For many, strolling around San Francisco is a pleasure. But for the optimization-obsessed elites of Silicon Valley, traveling through a world-class city is just laboring tax on their time. Now one former Facebook boss realizes his "soul-crushing" shuttle bus commute out of town was a blessing in disguise.
Faced with sagging ad sales, Yahoo has decided to keep trying to same failing strategy: gobbling up fledgling startups to reinvigorate the aging behemoth. An activist investor already slammed this approach as a money-burning fuck up. But CEO Marissa Mayer is undeterred. She plans to squander profits from Yahoo's stake in Alibaba on more youthful startups.
Microsoft CEO Satya Nadella is better prepared for his apology tour than he was for his panel at the Grace Hopper conference for women in computing. He gave CNBC and USA Today the same line explaining why he encouraged women to rely on "karma" and the "have faith in the system" rather than ask for a raise.

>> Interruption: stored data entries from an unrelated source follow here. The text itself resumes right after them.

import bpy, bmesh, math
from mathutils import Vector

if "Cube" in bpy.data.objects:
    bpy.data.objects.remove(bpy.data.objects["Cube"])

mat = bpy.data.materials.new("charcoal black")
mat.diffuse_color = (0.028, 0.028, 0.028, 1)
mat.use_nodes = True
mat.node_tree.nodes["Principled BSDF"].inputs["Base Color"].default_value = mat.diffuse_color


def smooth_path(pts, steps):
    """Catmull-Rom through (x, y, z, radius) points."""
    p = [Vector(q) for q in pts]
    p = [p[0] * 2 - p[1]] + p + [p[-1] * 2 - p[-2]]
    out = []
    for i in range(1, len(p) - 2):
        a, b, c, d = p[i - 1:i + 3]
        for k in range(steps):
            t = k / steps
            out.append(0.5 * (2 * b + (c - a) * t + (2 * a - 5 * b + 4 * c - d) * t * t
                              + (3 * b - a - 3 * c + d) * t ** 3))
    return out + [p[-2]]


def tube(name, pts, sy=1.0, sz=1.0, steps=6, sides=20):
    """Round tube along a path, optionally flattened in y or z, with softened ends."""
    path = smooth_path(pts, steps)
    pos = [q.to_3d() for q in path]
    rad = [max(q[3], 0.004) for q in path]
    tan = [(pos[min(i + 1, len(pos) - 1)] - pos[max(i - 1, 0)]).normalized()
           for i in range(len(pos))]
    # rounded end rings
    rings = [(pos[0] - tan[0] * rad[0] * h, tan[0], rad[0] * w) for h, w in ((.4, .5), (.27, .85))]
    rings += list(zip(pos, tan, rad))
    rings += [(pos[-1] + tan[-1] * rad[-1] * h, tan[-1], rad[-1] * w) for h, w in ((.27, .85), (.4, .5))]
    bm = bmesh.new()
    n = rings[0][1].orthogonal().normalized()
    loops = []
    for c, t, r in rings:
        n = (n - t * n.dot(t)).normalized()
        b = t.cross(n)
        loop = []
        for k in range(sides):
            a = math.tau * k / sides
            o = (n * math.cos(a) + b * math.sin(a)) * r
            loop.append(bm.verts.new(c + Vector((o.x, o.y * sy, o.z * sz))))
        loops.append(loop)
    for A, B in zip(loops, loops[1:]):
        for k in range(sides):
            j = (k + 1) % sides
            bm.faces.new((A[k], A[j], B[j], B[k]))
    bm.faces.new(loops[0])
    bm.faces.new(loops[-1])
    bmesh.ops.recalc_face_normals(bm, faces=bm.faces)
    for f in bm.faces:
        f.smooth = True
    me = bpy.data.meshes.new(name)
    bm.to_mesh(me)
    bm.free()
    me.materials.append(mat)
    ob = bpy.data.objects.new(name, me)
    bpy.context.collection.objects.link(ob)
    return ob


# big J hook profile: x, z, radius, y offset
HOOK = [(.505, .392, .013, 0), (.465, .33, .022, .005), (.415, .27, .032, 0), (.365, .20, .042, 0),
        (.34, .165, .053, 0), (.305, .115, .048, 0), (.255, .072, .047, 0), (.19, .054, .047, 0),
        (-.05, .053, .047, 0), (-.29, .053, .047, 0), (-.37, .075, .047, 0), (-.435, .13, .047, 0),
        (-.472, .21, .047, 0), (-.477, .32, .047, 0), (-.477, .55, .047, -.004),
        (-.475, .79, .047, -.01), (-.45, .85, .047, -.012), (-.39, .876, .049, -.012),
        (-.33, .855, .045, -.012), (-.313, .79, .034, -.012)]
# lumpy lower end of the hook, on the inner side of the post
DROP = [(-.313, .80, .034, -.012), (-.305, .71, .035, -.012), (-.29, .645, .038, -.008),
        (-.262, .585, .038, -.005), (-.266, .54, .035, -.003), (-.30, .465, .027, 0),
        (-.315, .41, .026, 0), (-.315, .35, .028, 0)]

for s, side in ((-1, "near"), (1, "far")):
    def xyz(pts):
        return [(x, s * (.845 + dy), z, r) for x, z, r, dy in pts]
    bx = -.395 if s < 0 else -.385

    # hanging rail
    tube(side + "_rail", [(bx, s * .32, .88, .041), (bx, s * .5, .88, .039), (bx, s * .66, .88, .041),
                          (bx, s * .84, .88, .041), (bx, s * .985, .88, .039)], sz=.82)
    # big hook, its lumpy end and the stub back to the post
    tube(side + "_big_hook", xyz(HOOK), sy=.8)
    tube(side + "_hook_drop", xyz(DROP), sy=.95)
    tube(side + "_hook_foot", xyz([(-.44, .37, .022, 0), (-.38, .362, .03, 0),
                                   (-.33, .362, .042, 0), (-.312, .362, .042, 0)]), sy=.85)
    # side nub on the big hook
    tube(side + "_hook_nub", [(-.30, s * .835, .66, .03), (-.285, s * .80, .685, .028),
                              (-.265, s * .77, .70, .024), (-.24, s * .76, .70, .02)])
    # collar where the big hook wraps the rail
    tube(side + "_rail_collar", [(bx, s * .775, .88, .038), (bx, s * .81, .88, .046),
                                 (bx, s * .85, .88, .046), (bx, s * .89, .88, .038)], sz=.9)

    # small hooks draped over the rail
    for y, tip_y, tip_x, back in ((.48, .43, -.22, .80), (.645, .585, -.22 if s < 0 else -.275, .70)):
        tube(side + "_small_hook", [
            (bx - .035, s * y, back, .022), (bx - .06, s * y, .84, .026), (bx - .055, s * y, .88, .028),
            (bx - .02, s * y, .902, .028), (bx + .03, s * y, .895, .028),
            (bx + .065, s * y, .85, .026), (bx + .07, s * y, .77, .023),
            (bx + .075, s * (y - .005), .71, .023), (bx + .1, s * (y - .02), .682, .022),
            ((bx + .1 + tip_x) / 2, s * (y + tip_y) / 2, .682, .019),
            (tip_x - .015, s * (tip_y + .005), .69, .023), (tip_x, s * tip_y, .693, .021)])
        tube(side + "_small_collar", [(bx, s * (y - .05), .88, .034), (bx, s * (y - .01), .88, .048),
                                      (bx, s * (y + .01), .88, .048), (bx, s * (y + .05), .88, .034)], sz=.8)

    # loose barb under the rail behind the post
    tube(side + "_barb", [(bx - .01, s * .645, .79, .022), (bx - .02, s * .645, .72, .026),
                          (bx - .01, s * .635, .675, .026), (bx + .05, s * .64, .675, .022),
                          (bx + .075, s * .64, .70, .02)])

While San Francisco is rolling over for Airbnb, New York's attorney general is going after the so-called "home sharing" startup. After subpoenaing records from thousands of Airbnb's New York users, Attorney General Eric Schneiderman has issued a report on the $10 billion rental site's impact on the city. What he found isn't pretty.
With all the tech money being flung around the Bay Area, everyone is grabbing for a piece—especially real estate developers. In San Francisco's south-east corner, a Miami-based development company is looking to reinvent a government Superfund site into a techie "innovation center," complete with usual Silicon Valley amenities.